A hearing before the Connecticut Appellate Court has not yet been scheduled.
“It seems like a misallocation of resources to devote so much money to keep a small Social Security disability check,” Odell’s attorney, Joanne Faulkner of New Haven, said in reaction to the credit union’s appeal.
In 2005 Odell’s husband, Nicholas, secured a loan from Wallingford Municipal FCU. Naomi, who was working at the credit union, co-signed for the loan. Nicholas, however, later defaulted on the loan and the credit union successfully sued him for the $18,433 outstanding loan balance, according to court documents.
Odell was fired by the credit union in April 2007 after she had been diagnosed with multiple sclerosis, according to court documents and her lawyer. According to Faulkner, a doctor said Odell would not be able to work full-time, so she lost her full-time position.
In May 2007, Odell applied for Social Security disability benefits. When she applied for those benefits, she provided her account information with Wallingford Municipal FCU because it was the only bank account she had at the time.
About a year later, Odell’s Social Security benefits were approved and expected to receive a lump sum payment of $13,801, plus $1,300 a month.
Concerned that the Social Security funds would be sent to the credit union, Odell contacted Manager/President Richard T. Cassello, asking him to return the funds to the Social Security Administration. Odell had opened an account at another bank.
Odell informed Cassello that the Social Security funds were exempt from debt collection. What’s more, she also said that she was going to lose her home to foreclosure and needed the money.
The credit union received Odell’s Social Security payment benefit on June 2, 2008. Even though Odell’s checking account had been closed, she still had a share account. The funds were deposited in that account.

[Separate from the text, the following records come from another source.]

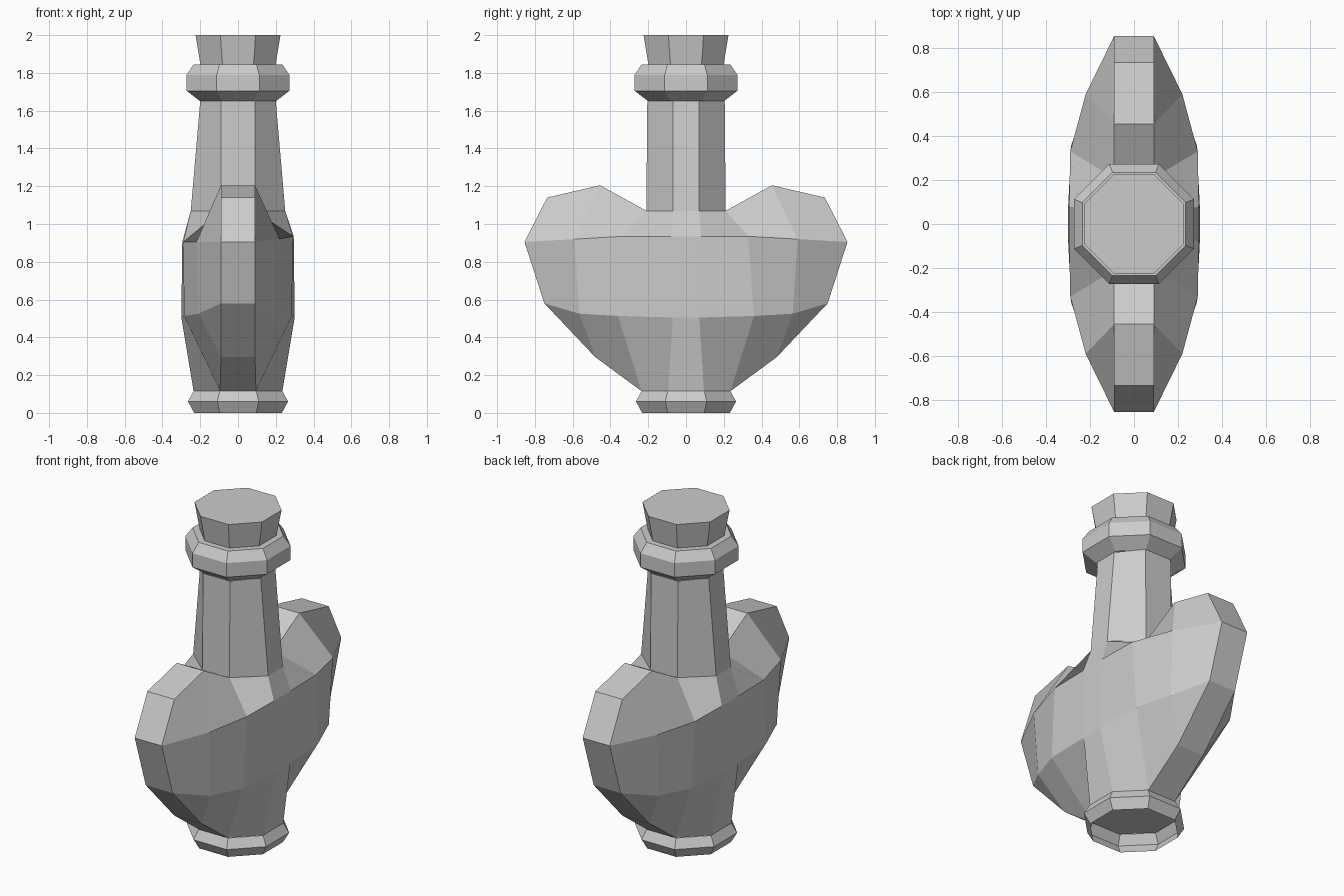
import bpy, bmesh, math

if "Cube" in bpy.data.objects:
    bpy.data.objects.remove(bpy.data.objects["Cube"])


def finish(bm, name):
    bmesh.ops.recalc_face_normals(bm, faces=bm.faces)
    mesh = bpy.data.meshes.new(name)
    bm.to_mesh(mesh)
    bm.free()
    obj = bpy.data.objects.new(name, mesh)
    bpy.context.collection.objects.link(obj)
    return obj


def octagon_lathe(name, profile, cap_bottom=False, cap_top=False):
    """Stack of octagons; profile holds (distance to flat side, z)."""
    bm = bmesh.new()
    rings = []
    for apothem, z in profile:
        r = apothem / math.cos(math.pi / 8)
        angles = [(i + 0.5) * math.pi / 4 for i in range(8)]
        rings.append([bm.verts.new((r * math.cos(a), r * math.sin(a), z)) for a in angles])
    for low, high in zip(rings, rings[1:]):
        for i in range(8):
            j = (i + 1) % 8
            bm.faces.new((low[i], low[j], high[j], high[i]))
    if cap_bottom:
        bm.faces.new(rings[0])
    if cap_top:
        bm.faces.new(rings[-1])
    return finish(bm, name)


# Heart-shaped body with neck: one quarter, rows from the neck down, columns from centre to rim
ROWS = [
    [(.25, .07, 1.07), (.09, .21, 1.07), (.09, .455, 1.205), (.09, .735, 1.14)],
    [(.295, .08, .935), (.29, .33, .935), (.22, .59, .92), (.09, .855, .905)],
    [(.30, .07, .505), (.285, .36, .513), (.21, .565, .525), (.09, .75, .58)],
    [(.235, .095, .115), (.095, .235, .115), (.09, .48, .295), (.09, .75, .58)],
]
NECK_TOP = [(.20, .07, 1.65), (.09, .205, 1.65)]

bm = bmesh.new()
cache = {}


def vert(p, sx, sy):
    x, y, z = p
    # the back face of the heart has a slightly lower, level shoulder line
    if sx < 0 and p in ROWS[1]:
        z = .905
    key = (round(sx * x, 4), round(sy * y, 4), round(z, 4))
    if key not in cache:
        cache[key] = bm.verts.new(key)
    return cache[key]


# Four mirrored quarters
for sx in (1, -1):
    for sy in (1, -1):
        quads = [(NECK_TOP[0], NECK_TOP[1], ROWS[0][1], ROWS[0][0])]
        for a, b in zip(ROWS, ROWS[1:]):
            quads += [(a[i], a[i + 1], b[i + 1], b[i]) for i in range(3)]
        for quad in quads:
            corners = list(dict.fromkeys(vert(p, sx, sy) for p in quad))
            bm.faces.new(corners)

# Strips down the middle of each broad side
centre = [NECK_TOP[0]] + [row[0] for row in ROWS]
for sx in (1, -1):
    for p, q in zip(centre, centre[1:]):
        bm.faces.new((vert(p, sx, 1), vert(p, sx, -1), vert(q, sx, -1), vert(q, sx, 1)))

# Flat rim around each lobe
rim = [NECK_TOP[1]] + ROWS[0][1:] + [ROWS[1][3], ROWS[2][3], ROWS[3][2], ROWS[3][1]]
for sy in (1, -1):
    for p, q in zip(rim, rim[1:]):
        bm.faces.new((vert(p, 1, sy), vert(p, -1, sy), vert(q, -1, sy), vert(q, 1, sy)))

# Floor of the body
c0, c1 = ROWS[3][0], ROWS[3][1]
bm.faces.new([vert(p, sx, sy) for p, sx, sy in (
    (c0, 1, 1), (c1, 1, 1), (c1, -1, 1), (c0, -1, 1),
    (c0, -1, -1), (c1, -1, -1), (c1, 1, -1), (c0, 1, -1))])
finish(bm, "bottle_body")

# Foot ring (open underneath), lip ring and cork
octagon_lathe("foot_ring", [(.232, 0), (.265, .06), (.235, .115)])
octagon_lathe("lip_ring", [(.20, 1.65), (.272, 1.705), (.272, 1.79), (.235, 1.845), (.19, 1.845)])
octagon_lathe("cork", [(.198, 1.84), (.225, 2.0)], cap_bottom=True, cap_top=True)
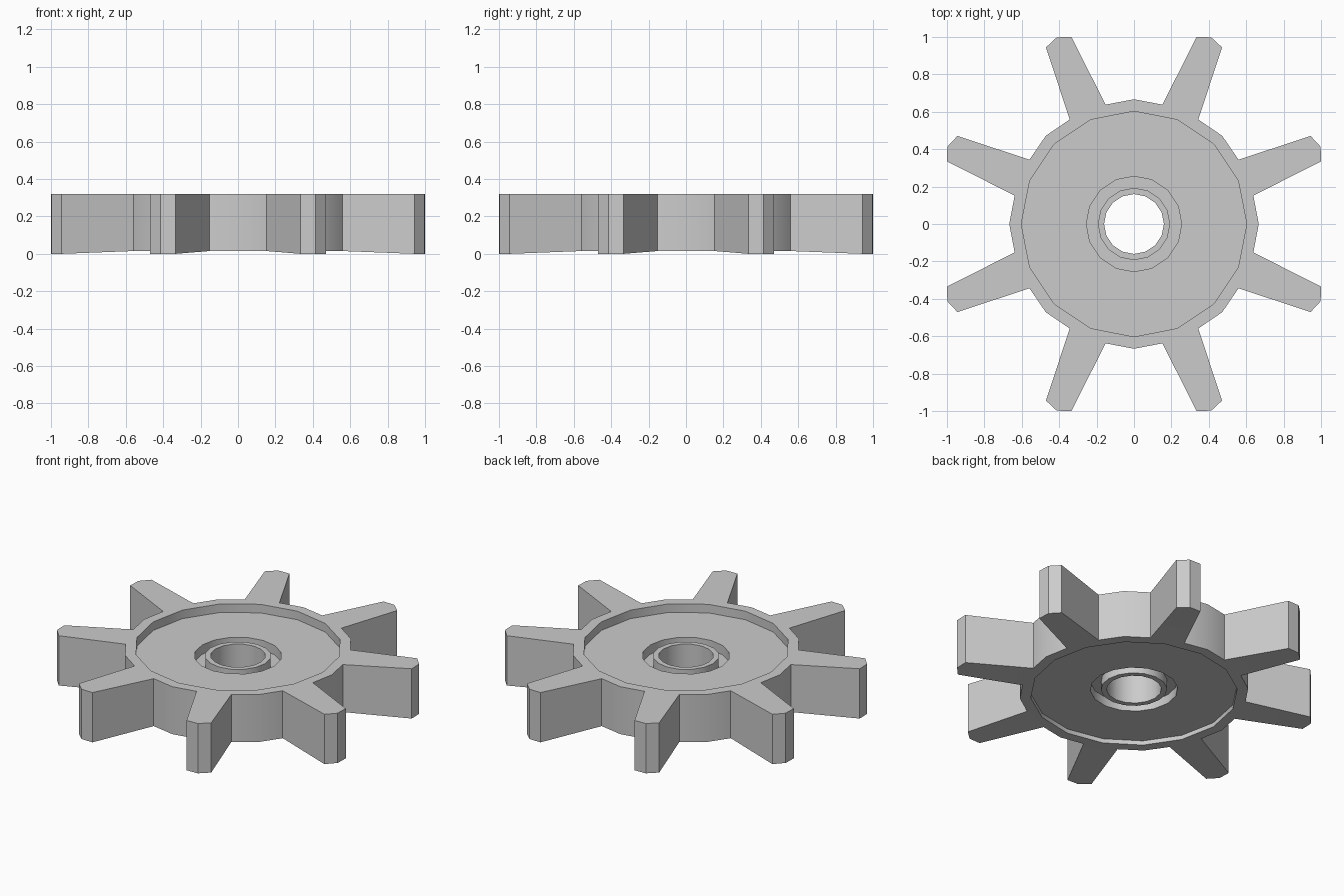
import bpy, bmesh
from math import sin, cos, radians

if "Cube" in bpy.data.objects:
    bpy.data.objects.remove(bpy.data.objects["Cube"])

TEETH = 8
STEP = 360 / TEETH
TOP, RIM_BOTTOM = 0.32, 0.015

# One tooth sector: (radius, angle from valley centre, underside height)
SECTOR = [
    (0.667, 0.0, RIM_BOTTOM),
    (0.656, 13.4, RIM_BOTTOM),
    (1.055, 18.5, 0.0),
    (1.08, 22.5, 0.0),
    (1.055, 26.5, 0.0),
    (0.656, 31.6, RIM_BOTTOM),
]

# Inner profile (radius, z): recess, hub groove, collar, bore, then the underside
PROFILE = [
    (0.603, TOP), (0.603, 0.265), (0.255, 0.265), (0.255, 0.205),
    (0.193, 0.205), (0.193, 0.265), (0.16, 0.265),
    (0.16, 0.043), (0.193, 0.043), (0.193, 0.10), (0.255, 0.10),
    (0.255, 0.043), (0.603, 0.043), (0.603, RIM_BOTTOM),
]

bm = bmesh.new()


def polar(r, deg, z):
    a = radians(deg)
    return bm.verts.new((r * cos(a), r * sin(a), z))


# 16-sided rings lathed from the inner profile
rings = [[polar(r, i * STEP / 2, z) for i in range(2 * TEETH)] for r, z in PROFILE]
for a, b in zip(rings, rings[1:]):
    for i in range(2 * TEETH):
        j = (i + 1) % (2 * TEETH)
        bm.faces.new((a[i], a[j], b[j], b[i]))

# Toothed outline, top and bottom
top, bottom = [], []
for k in range(TEETH):
    for r, deg, z in SECTOR:
        top.append(polar(r, deg + k * STEP, TOP))
        bottom.append(polar(r, deg + k * STEP, z))

# Outer side walls
n = len(top)
for i in range(n):
    j = (i + 1) % n
    bm.faces.new((bottom[i], bottom[j], top[j], top[i]))

# Rim and tooth caps
for outline, ring in ((top, rings[0]), (bottom, rings[-1])):
    for k in range(TEETH):
        p = [outline[(6 * k + i) % n] for i in range(7)]
        q = [ring[(2 * k + i) % (2 * TEETH)] for i in range(3)]
        bm.faces.new((p[0], p[1], q[1], q[0]))
        bm.faces.new((p[1], p[5], q[1]))
        bm.faces.new(p[1:6])
        bm.faces.new((p[5], p[6], q[2], q[1]))

bmesh.ops.recalc_face_normals(bm, faces=bm.faces)
mesh = bpy.data.meshes.new("gear_wheel")
bm.to_mesh(mesh)
bm.free()
gear = bpy.data.objects.new("gear_wheel", mesh)
bpy.context.collection.objects.link(gear)

# Smooth shallow bends, keep corners crisp
bpy.context.view_layer.objects.active = gear
gear.select_set(True)
bpy.ops.object.shade_smooth_by_angle(angle=radians(30))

Odell has lost her home to foreclosure and lives in an apartment in Middletown with her husband who also is also unable to work, according to her attorney.